**Assignment:** For the listing that follows, give again exactly the lines from the one with "0), .04, .04)" to the one with "axis = Vector((0, .74, .67)).normalized()", including both.

[Extracted material — start]

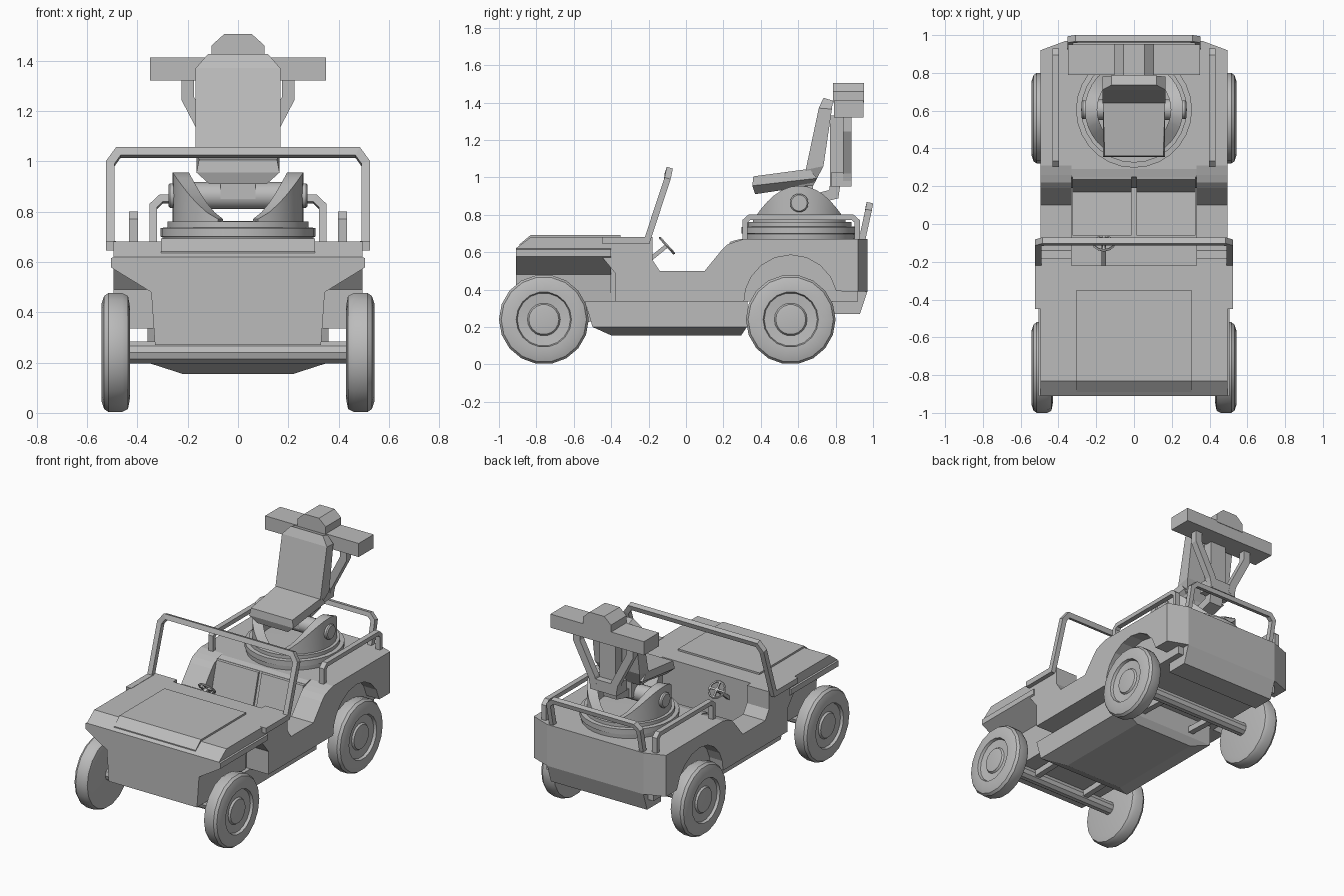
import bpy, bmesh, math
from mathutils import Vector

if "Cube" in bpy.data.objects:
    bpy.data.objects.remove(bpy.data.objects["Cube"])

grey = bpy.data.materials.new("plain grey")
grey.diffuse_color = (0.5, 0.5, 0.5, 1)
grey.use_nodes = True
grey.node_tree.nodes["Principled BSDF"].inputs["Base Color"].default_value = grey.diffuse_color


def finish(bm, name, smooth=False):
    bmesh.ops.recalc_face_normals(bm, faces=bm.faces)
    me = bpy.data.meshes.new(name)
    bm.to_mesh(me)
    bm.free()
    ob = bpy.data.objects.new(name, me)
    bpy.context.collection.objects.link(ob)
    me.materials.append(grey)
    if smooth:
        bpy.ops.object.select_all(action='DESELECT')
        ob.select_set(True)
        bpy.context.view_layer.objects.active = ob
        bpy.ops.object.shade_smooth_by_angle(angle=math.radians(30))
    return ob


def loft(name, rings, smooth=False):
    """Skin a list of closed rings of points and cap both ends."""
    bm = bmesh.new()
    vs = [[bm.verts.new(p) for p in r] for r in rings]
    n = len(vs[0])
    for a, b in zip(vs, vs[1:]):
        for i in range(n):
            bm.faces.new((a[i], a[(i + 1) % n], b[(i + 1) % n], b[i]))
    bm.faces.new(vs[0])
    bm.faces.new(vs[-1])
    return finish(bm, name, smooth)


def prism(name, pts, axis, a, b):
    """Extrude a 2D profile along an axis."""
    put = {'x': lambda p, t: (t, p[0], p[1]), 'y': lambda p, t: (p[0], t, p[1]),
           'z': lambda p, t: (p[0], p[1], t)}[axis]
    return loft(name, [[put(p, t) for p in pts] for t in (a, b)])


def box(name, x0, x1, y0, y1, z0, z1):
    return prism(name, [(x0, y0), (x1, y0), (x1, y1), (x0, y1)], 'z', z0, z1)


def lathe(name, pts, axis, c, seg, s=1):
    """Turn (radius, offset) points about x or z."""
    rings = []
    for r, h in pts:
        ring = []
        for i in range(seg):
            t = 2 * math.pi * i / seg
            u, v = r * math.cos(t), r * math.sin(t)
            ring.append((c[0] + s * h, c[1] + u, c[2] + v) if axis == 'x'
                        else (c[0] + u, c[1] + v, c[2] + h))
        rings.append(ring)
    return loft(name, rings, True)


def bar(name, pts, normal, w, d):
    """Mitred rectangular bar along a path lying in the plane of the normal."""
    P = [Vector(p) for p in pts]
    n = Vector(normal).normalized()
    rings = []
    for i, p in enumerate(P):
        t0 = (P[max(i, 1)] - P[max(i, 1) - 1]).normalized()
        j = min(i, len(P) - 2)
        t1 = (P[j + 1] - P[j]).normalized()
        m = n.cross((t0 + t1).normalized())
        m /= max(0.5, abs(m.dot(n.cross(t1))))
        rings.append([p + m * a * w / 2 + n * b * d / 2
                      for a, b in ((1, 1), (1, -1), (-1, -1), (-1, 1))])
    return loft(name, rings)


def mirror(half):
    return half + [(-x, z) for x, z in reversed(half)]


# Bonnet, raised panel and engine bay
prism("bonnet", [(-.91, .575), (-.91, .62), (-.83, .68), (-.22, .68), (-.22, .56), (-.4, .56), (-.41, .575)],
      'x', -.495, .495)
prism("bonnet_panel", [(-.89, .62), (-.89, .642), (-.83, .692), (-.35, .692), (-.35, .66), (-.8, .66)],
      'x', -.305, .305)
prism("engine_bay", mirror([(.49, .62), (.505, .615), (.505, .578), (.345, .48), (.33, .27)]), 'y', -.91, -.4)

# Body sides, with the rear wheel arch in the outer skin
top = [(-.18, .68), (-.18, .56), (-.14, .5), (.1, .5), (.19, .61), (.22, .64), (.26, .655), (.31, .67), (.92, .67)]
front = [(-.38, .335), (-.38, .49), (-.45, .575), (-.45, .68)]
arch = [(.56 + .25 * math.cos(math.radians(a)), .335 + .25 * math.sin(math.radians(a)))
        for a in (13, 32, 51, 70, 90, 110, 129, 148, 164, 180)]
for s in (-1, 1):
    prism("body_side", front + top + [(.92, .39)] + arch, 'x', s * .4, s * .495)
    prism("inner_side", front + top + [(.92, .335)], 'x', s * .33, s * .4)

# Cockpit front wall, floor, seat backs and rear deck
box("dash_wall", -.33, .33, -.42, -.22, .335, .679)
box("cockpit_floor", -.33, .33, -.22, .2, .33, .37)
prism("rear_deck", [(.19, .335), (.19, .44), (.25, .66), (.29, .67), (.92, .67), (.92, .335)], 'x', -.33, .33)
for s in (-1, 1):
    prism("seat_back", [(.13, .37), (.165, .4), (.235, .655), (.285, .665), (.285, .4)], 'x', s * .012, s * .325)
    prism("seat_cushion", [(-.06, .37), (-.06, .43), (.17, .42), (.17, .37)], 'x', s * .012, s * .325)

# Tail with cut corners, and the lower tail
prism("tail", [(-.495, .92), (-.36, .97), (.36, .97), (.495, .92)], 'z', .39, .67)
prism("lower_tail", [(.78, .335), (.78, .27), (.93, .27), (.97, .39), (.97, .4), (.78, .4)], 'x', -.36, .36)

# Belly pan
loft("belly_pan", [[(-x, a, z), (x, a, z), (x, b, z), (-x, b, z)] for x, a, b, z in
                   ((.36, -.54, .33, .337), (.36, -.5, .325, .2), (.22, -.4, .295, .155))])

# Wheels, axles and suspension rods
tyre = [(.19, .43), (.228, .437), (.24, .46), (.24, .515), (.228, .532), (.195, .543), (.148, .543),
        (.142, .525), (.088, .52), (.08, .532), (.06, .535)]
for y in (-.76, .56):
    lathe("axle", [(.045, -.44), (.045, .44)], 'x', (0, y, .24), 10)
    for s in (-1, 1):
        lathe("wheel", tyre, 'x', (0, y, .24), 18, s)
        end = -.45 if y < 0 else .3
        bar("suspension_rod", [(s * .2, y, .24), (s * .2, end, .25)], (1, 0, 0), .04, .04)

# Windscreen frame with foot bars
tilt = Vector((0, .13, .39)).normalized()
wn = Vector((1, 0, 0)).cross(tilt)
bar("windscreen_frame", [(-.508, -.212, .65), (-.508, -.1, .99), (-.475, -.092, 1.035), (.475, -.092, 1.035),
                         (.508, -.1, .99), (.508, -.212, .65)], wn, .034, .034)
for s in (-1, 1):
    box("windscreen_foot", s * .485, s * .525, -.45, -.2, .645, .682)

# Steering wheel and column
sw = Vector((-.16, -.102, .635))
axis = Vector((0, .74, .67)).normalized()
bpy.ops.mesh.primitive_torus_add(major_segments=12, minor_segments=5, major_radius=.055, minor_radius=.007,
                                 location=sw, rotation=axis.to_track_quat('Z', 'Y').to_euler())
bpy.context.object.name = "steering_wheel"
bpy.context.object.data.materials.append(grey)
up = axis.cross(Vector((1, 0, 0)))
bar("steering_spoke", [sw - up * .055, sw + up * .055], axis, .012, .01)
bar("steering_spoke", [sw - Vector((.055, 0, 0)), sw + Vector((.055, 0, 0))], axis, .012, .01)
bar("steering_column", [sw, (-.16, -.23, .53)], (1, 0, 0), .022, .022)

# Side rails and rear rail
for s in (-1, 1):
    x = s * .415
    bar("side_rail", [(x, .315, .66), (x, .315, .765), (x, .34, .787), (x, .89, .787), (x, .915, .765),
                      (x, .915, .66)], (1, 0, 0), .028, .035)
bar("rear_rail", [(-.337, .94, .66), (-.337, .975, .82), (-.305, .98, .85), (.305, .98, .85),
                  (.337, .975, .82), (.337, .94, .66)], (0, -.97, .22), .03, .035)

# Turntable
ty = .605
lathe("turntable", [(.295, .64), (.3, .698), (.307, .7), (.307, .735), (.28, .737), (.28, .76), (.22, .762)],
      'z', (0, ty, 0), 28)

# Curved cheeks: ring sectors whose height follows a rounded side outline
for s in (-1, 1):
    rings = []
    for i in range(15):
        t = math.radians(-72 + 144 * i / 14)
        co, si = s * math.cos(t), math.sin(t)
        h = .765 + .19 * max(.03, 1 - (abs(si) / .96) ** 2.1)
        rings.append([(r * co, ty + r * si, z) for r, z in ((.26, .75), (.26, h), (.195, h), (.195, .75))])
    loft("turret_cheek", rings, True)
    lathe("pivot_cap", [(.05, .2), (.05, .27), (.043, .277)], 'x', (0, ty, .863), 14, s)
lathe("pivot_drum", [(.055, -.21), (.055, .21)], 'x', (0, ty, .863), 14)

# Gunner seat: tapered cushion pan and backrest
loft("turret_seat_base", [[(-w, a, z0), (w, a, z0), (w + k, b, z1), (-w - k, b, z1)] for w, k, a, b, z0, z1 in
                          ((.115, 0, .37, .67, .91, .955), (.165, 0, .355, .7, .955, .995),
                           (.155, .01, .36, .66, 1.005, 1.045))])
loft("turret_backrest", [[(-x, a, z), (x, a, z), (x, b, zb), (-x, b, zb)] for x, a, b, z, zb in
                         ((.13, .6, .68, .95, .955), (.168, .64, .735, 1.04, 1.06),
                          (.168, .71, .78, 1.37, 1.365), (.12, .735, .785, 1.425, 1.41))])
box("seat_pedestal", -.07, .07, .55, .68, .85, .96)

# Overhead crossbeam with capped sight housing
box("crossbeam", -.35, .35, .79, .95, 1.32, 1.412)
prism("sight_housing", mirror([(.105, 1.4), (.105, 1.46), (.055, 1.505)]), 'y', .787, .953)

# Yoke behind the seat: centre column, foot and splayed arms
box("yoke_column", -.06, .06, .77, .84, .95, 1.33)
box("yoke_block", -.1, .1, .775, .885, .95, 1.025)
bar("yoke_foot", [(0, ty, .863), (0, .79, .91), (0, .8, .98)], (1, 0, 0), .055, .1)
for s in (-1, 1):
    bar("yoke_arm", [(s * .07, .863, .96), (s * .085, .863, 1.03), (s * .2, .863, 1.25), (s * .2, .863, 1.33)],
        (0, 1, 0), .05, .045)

[Extracted material — finish]

**Response:**
        bar("suspension_rod", [(s * .2, y, .24), (s * .2, end, .25)], (1, 0, 0), .04, .04)

# Windscreen frame with foot bars
tilt = Vector((0, .13, .39)).normalized()
wn = Vector((1, 0, 0)).cross(tilt)
bar("windscreen_frame", [(-.508, -.212, .65), (-.508, -.1, .99), (-.475, -.092, 1.035), (.475, -.092, 1.035),
                         (.508, -.1, .99), (.508, -.212, .65)], wn, .034, .034)
for s in (-1, 1):
    box("windscreen_foot", s * .485, s * .525, -.45, -.2, .645, .682)

# Steering wheel and column
sw = Vector((-.16, -.102, .635))
axis = Vector((0, .74, .67)).normalized()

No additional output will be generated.